They sure have. And now the season is essentially over. You don't recover from 2-6 in the NFL. There is only one team in the AFC (thank goodness for those Jaguars!) with a worst record than the Super Bowl scheming Texans. Heck, even the joke Oakland Raiders are in better playoff position than Houston. The Texans' chance at making this a season went down when Wade Phillips' Bulls On Parade defense allowed 21 points in the last 15:05 of this Sunday Night Football national TV showcase.
"I thought all of those days were over," Johnson, the longest-suffering Texan, says of lost seasons like that 6-10 2010. ". . . To be in this position right now, is just not a good feeling."
The reality of another lost season doesn't mean there isn't real hope though. For on a night when Andrew Luck wins almost in spite of his own stats, Case Keenum makes his own potential impossible to miss.
The second-year quarterback throws for 350 yards and three touchdowns in his second career NFL start. His second active NFL game ever.
Season lost. Hope alive.
Fighting Andrew Luck's luck
This season's about just how good Case Keenum can become now. And as lost seasons go, that's not such a horrible position to be in. If you can develop an elite quarterback in the NFL, you guarantee yourself real steady success for years to come.
The common assumption is that the Texans are going to be in trouble for years to come because they'll have to deal with Andrew Luck in Indianapolis forever. But maybe, just maybe, the Colts should be a little concerned about the prospect of a decade of Case Keenum.
Why can't he develop into a top flight QB? Who says Keenum can't end up being better than Luck?
Indianapolis certainly can't handle Keenum on this Sunday night.
Why can't Case Keenum develop into a top flight quarterback? Who says he can't end up being better than Andrew Luck?
Those who scoff at such talk are just relying on the same tired metrics — height, hype and pedigree — that made so many NFL teams miss on Case Keenum in the first place. Why is Andrew Luck guaranteed to be better? Because he's supposed to be?
Wade Phillips — who knows a thing or two about football and quarterbacks — keeps noting how Luck is only 18 for 40 in his postgame press conference. Phillips clearly sees something else in Keenum.
"Our young quarterback obviously made some great throws," Phillips says. "Hit a lot higher percentage than their quarterback did. Had a lot higher quarterback rating than their quarterback did. Two touchdown passes right on the money. It’s a shame it was wasted.”

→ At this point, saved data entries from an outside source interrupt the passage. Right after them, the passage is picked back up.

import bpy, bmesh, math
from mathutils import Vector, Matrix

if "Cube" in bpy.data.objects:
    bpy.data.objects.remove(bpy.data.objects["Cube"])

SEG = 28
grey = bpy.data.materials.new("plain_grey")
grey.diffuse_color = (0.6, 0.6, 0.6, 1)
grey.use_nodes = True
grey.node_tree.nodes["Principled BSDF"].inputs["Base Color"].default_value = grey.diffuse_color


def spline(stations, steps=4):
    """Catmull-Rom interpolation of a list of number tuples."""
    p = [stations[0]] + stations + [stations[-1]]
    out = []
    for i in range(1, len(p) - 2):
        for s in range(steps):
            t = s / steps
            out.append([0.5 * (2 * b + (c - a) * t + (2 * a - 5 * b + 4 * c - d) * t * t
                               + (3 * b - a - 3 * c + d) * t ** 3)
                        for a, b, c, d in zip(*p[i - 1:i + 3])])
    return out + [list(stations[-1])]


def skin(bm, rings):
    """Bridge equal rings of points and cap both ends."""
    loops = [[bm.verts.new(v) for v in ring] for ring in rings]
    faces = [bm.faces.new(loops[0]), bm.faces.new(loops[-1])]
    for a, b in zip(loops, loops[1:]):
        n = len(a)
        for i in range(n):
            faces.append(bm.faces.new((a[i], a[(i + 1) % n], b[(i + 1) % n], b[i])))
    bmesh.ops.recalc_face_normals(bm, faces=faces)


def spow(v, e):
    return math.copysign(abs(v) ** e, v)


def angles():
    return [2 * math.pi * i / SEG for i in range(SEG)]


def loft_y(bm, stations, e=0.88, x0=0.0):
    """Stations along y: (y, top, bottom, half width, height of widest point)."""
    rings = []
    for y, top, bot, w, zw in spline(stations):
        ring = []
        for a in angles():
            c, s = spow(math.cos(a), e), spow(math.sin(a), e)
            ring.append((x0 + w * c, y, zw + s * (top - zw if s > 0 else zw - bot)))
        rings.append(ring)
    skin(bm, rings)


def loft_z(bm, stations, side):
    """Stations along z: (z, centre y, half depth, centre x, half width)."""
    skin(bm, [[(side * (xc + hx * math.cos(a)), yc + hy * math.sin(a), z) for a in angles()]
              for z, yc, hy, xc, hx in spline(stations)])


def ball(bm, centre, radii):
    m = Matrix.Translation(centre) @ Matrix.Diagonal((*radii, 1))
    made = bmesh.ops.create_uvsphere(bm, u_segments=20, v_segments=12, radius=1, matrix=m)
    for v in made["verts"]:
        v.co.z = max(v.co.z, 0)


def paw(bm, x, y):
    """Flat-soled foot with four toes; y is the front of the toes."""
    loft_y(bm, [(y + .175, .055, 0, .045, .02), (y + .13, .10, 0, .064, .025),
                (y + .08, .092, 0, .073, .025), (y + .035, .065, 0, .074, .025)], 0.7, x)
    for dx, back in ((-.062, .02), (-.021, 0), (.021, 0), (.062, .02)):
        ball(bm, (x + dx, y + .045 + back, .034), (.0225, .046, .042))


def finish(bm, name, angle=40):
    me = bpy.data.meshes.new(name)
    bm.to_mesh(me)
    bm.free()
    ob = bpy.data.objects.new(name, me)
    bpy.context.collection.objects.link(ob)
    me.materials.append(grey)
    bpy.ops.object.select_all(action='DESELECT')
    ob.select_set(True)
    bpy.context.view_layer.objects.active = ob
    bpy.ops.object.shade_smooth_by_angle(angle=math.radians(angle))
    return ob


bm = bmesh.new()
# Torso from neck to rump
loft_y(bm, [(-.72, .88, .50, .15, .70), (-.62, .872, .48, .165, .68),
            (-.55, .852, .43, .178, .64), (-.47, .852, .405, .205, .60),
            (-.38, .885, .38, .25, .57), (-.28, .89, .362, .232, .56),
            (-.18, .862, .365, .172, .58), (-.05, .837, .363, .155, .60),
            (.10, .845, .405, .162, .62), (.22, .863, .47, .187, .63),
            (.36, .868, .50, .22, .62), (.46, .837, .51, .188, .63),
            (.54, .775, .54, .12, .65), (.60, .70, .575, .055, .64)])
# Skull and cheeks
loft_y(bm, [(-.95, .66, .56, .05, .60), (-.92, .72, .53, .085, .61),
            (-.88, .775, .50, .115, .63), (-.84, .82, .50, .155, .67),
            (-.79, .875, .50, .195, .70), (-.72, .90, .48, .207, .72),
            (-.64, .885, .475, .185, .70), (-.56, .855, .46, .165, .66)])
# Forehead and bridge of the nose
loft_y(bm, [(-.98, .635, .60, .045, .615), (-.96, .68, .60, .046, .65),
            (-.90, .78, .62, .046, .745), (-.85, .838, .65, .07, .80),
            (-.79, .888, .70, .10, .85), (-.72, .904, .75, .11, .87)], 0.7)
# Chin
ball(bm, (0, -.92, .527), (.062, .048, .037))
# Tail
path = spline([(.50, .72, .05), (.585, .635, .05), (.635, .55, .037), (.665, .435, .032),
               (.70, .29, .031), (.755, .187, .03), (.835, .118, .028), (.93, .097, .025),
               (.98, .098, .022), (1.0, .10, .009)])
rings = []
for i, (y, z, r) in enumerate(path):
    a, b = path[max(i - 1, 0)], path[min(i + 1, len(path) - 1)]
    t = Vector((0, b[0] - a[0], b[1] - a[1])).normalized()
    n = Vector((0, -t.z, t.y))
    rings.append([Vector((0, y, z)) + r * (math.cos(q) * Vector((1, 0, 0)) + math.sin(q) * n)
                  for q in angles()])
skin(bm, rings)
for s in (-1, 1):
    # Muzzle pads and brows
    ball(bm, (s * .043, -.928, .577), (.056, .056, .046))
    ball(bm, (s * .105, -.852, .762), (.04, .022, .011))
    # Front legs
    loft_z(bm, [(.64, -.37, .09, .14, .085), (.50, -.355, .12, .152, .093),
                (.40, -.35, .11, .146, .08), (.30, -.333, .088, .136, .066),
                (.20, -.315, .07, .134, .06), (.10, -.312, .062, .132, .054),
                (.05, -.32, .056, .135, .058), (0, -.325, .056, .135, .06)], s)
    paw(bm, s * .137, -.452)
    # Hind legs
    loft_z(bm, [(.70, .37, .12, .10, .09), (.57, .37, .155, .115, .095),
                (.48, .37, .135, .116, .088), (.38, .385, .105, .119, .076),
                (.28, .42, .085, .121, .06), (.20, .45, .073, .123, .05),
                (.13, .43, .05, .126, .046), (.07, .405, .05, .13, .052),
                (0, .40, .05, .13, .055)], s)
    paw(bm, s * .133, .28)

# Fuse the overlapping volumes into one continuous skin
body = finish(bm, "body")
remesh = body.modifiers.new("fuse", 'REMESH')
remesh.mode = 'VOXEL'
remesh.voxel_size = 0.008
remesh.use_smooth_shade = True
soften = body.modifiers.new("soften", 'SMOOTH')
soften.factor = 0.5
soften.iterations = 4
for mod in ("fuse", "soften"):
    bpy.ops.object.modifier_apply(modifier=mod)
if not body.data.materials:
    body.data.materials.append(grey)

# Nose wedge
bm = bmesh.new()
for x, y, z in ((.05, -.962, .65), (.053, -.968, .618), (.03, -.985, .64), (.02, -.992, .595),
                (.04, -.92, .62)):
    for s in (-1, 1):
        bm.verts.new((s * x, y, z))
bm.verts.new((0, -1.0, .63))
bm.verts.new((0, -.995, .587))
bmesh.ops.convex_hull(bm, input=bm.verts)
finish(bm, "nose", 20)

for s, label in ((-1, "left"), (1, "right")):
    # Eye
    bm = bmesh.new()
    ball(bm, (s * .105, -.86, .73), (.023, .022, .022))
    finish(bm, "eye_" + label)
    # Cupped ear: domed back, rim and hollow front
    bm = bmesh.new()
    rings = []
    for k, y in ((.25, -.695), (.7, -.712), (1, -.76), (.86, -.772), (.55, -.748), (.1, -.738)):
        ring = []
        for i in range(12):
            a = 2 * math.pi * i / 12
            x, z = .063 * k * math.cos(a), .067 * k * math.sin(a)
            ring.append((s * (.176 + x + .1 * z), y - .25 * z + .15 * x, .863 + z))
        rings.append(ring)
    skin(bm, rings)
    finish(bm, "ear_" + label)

In truth, even with the shock of Kubiak's collapse, the Texans and Keenum probably win this game if Randy Bullock doesn't miss three field goals — with the last 55-yarder at the buzzer going so far left that Hillary Clinton wouldn't recognize it.
Keenum outplays Luck on this night. Why can't he outplay him in the years to come?
Keenum throws the ball deep, challenges the defense in a way that Matt Schaub seemed increasingly allergic to, runs from one side of the field to the other and uncorks a completion. One start after getting sacked five times in the second half at Kansas City, Keenum only gets taken down once by the Colts on Sunday night.
"That gets me excited more than anything," veteran Texans defensive end Antonio Smith says. "To see the adjustments he made after just one week. You can just see how hard he prepared. He didn't let the blitzes that got to him in Kansas City get to him again.
"He knew where to get rid of the ball this time. He made them pay when they blitzed this time. He hit them deep."
The Houston crowd chanting "Case Keenum! Case Keenum! Case Keenum!" isn't delirious. There's real reason to believe.
Keenum casts one last glance up at the scoreboard as he walks off the field, kicking himself rather than Bullock. "We don't play this game for consolation prizes," Keenum says. "Everybody in that locker room is in there to win the game and it's very frustrating that we didn't."
Not every young quarterback gets the luck that Luck's enjoyed in his first year and a half in the league. That doesn't mean Keenum can't end up being better in the long run.
"You can win with a guy like that," Texans receiver DeVier Posey says of Keenum. "He's learning how tight the margin of error is in this league."
Season lost. Hope alive.